In Maloney’s framing, attempts to renegotiate rely much more on force, whereas attempting to modify Iran’s behavior more broadly depend on long-term engagement. Indeed, this is, in many ways, the ideological battle fought in Washington, and it goes well beyond the nuclear deal. It is a question of whether the goal is regime change or a relationship with Iran that serves to tamp down the tensions that continue to enflame the Middle East.
Barack Obama clearly fell into the latter camp. Yet, despite his fiery rhetoric, Trump is not firmly in the former camp, as Gerecht implied.
The Use of Force
Colin Kahl, associate professor in the Security Studies Program at Georgetown University’s School of Foreign Service and strategic consultant for the Penn-Biden Center for Diplomacy and Global Engagement, described the dispute.
I think there is wide recognition that Iran is going to be a player and that it has hegemonic aspirations. But how do you check their ambitions where they threaten ours and our allies? There you have two very different perspectives. One is that as long as this regime is in power it will be an implacable menace and that the real purpose of sanctions or other actions is regime change, not the nuclear program. The other argument is that the goal is changing Iran’s behavior. This view recognizes that there are factions within the regime and that provides opportunities to shape Iran’s behavior over time while also trying to seek arrangements that deescalate conflicts that (lead to aggressive) Iranian activities and counterpunches by the Saudis and others.
Many in the current administration are regime changers. I would caution folks to listen to opponents of JCPOA and ask themselves if those opponents would be satisfied with any deal with this regime. I believe the answer is no.
To the extent that Gerecht and FDD can be said to represent opponents of the JCPOA, they will be satisfied with nothing short of regime change. At the very least, Gerecht made it clear that in his view, nothing short of the use of force against Iran would be satisfactory. “The agreement hinges on the unwillingness of the United States to demand that certain expectations for Iran are nonnegotiable, and that if they are unwilling to meet those expectations, we will use force.

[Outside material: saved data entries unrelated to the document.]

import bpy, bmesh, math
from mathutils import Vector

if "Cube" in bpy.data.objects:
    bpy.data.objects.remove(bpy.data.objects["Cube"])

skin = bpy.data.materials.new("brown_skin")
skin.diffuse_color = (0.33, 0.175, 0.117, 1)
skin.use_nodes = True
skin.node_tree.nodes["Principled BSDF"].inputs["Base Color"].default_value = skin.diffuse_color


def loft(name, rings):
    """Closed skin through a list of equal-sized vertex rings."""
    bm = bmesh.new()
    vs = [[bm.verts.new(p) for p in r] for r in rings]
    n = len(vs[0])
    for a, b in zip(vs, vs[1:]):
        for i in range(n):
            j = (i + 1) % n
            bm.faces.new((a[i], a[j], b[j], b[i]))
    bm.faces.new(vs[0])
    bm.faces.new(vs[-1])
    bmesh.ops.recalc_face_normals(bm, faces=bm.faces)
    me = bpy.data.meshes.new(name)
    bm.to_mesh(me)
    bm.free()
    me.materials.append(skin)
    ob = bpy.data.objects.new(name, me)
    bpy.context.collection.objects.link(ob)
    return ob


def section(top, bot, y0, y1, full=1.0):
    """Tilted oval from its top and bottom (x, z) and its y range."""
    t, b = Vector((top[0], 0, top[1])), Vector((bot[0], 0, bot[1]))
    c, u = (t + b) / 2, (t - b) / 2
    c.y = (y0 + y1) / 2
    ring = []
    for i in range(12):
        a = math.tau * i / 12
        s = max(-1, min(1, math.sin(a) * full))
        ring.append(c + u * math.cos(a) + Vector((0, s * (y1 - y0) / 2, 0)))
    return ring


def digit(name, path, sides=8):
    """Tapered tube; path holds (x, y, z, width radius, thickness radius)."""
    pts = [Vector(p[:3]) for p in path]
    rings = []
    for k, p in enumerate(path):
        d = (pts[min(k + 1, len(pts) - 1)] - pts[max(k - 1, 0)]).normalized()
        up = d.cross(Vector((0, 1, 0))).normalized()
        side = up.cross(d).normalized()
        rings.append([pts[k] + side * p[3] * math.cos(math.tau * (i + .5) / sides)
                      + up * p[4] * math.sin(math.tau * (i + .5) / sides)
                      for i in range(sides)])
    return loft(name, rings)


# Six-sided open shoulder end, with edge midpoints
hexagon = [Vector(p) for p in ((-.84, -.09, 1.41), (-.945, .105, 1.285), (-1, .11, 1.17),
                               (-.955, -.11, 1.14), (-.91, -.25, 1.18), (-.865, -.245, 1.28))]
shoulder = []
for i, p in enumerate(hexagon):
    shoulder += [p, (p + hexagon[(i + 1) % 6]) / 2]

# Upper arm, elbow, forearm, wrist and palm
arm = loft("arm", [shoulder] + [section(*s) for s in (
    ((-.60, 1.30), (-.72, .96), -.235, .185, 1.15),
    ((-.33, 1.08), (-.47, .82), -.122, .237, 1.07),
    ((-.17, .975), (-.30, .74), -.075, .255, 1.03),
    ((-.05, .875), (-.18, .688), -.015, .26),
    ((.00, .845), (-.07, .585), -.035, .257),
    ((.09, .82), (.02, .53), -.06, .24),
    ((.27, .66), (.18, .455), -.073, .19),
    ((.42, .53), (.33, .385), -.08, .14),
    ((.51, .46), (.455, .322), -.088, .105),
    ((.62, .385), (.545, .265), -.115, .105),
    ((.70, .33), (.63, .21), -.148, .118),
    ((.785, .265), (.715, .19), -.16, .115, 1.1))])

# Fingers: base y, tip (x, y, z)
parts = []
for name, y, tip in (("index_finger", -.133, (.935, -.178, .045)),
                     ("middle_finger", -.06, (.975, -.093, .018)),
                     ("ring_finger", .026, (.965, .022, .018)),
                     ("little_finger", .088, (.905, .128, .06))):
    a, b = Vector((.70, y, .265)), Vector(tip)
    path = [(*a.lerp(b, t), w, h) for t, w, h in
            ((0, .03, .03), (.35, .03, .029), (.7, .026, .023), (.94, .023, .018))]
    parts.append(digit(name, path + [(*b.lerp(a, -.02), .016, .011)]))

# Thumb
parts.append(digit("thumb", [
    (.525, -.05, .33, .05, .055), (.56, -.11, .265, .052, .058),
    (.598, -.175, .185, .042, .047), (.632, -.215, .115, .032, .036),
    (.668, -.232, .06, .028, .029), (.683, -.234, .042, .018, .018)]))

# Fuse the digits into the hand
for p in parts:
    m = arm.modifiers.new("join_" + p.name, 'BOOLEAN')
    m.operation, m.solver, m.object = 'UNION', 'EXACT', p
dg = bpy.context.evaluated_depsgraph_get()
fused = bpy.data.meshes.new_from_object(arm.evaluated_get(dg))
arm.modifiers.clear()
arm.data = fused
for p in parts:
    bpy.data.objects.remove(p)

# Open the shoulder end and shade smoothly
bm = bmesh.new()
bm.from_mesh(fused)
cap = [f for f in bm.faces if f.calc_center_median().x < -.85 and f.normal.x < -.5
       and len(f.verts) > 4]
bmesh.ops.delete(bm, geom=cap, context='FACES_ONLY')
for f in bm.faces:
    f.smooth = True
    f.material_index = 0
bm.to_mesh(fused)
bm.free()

We were, and probably still are, unwilling to do that,” he said.
Gerecht makes it clear again that, in his view, decertification without a clear intention to escalate toward war is not satisfactory. He seems to be hoping that Iran will provoke a stronger response: “if Iran follows through on threats to US servicemen, then I think you will see bipartisan support for (US action).”
Iran may well not give U.S. hawks the excuse they want to escalate. Despite IRGC bluster, there is little chance they will actually launch an attack on Americans stationed in the region. As long as Europe sticks with the deal, international sanctions cannot be effectively reinstated.
Still, even the weaker sanctions that Trump could impose against Iran or allied groups like Hezbollah without Congress or international support could lead to escalated tensions. “Iran has been clear that they will not stay in deal at any price,” Maloney said. “They’re trying to weather this, but they are inevitably going to push back in their own way, so I expect we will see a more aggressive stance in the region, especially where US interest are present.”
In the end, decertification really gains nothing for the United States. It discredits America with its allies, undermines any negotiations with adversaries and increases the possibility of war with Iran. Although such a conflict would please the FDD, Trump’s own supporters approved of the president’s campaign rhetoric blasting the Bush administration’s invasion of Iraq. They didn’t want to see more American blood spilled in the Middle East. Yet that is just what the man they voted for is bringing the United States closer to.
Photo: Reuel Marc Gerecht